- EXERCISE DESCRIPTION:
Search the records for the word "verts" and pick out every line that has it.
[GIVEN DATA]
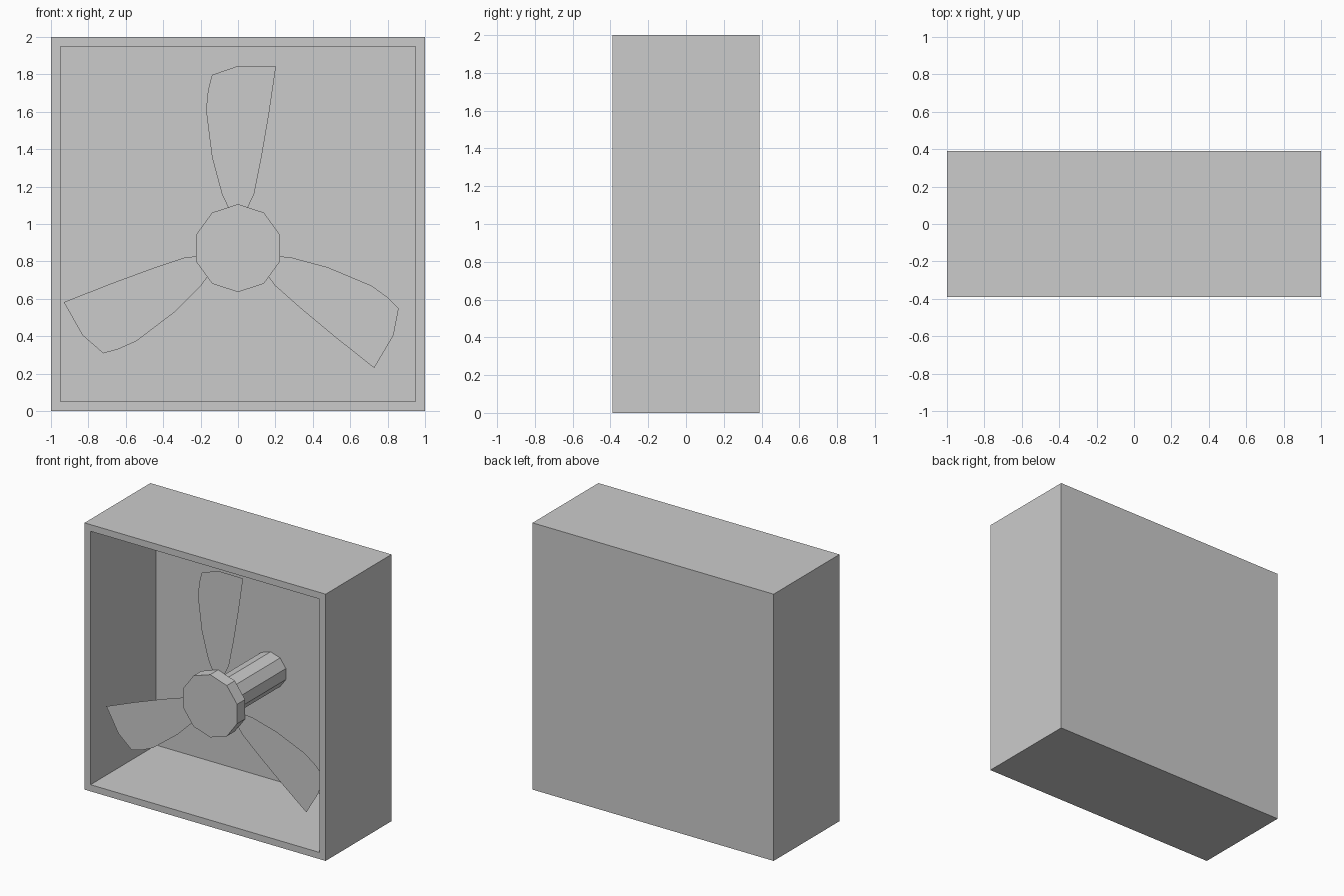
import bpy, bmesh
from math import pi, sin, cos
from mathutils import Vector

if "Cube" in bpy.data.objects:
    bpy.data.objects.remove(bpy.data.objects["Cube"])

HUB_Z = 0.871      # centre of hub and shaft
BLADE_Z = 0.885    # centre the blades turn about
D = 0.39           # half depth of the housing


def finish(name, bm):
    mesh = bpy.data.meshes.new(name)
    bm.to_mesh(mesh)
    bm.free()
    ob = bpy.data.objects.new(name, mesh)
    bpy.context.collection.objects.link(ob)
    return ob


def decagon_prism(name, radius, y0, y1):
    # ten-sided cylinder along y with a corner pointing up
    bm = bmesh.new()
    ring = [bm.verts.new((radius * sin(i * pi / 5), y0, HUB_Z + radius * cos(i * pi / 5)))
            for i in range(10)]
    face = bm.faces.new(ring)
    out = bmesh.ops.extrude_face_region(bm, geom=[face], use_keep_orig=True)
    verts = [g for g in out["geom"] if isinstance(g, bmesh.types.BMVert)]
    bmesh.ops.translate(bm, verts=verts, vec=(0, y1 - y0, 0))
    bmesh.ops.recalc_face_normals(bm, faces=bm.faces)
    return finish(name, bm)


# Housing: open-fronted box with thin back sheet
bm = bmesh.new()
bmesh.ops.create_cube(bm, size=2)
for v in bm.verts:
    v.co = Vector((v.co.x, v.co.y * D, v.co.z + 1))
bm.normal_update()
front = min(bm.faces, key=lambda f: f.calc_center_median().y)
bmesh.ops.inset_region(bm, faces=[front], thickness=0.05, use_even_offset=True)
out = bmesh.ops.extrude_face_region(bm, geom=[front])
bmesh.ops.translate(bm, vec=(0, 2 * D - 0.003, 0),
                    verts=[g for g in out["geom"] if isinstance(g, bmesh.types.BMVert)])
if front.is_valid:
    bmesh.ops.delete(bm, geom=[front], context='FACES_ONLY')
bmesh.ops.recalc_face_normals(bm, faces=bm.faces)
finish("housing", bm)

# Hub and the shaft running to the back sheet
decagon_prism("hub", 0.235, -0.33, -0.235)
decagon_prism("shaft", 0.133, -0.235, D - 0.003)

# Three flat blades: (across, outward) outline turned in steps of 120 degrees
outline = [(-.04, .12), (-.053, .205), (-.086, .275), (-.139, .473), (-.171, .725),
           (-.16, .832), (-.139, .912), (0, .96), (.203, .958), (.165, .70),
           (.123, .457), (.086, .275), (.053, .205), (.04, .12)]
for k in range(3):
    t = k * 2 * pi / 3
    bm = bmesh.new()
    bm.faces.new([bm.verts.new((a * cos(t) + b * sin(t), -0.23,
                                BLADE_Z - a * sin(t) + b * cos(t)))
                  for a, b in outline])
    bm.normal_update()
    if bm.faces[:][0].normal.y > 0:
        bmesh.ops.reverse_faces(bm, faces=bm.faces)
    finish(f"blade_{k + 1}", bm)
[/GIVEN DATA]
- RESPONSE TO THIS TASK:
    ring = [bm.verts.new((radius * sin(i * pi / 5), y0, HUB_Z + radius * cos(i * pi / 5)))
    verts = [g for g in out["geom"] if isinstance(g, bmesh.types.BMVert)]
    bmesh.ops.translate(bm, verts=verts, vec=(0, y1 - y0, 0))
for v in bm.verts:
                    verts=[g for g in out["geom"] if isinstance(g, bmesh.types.BMVert)])
    bm.faces.new([bm.verts.new((a * cos(t) + b * sin(t), -0.23,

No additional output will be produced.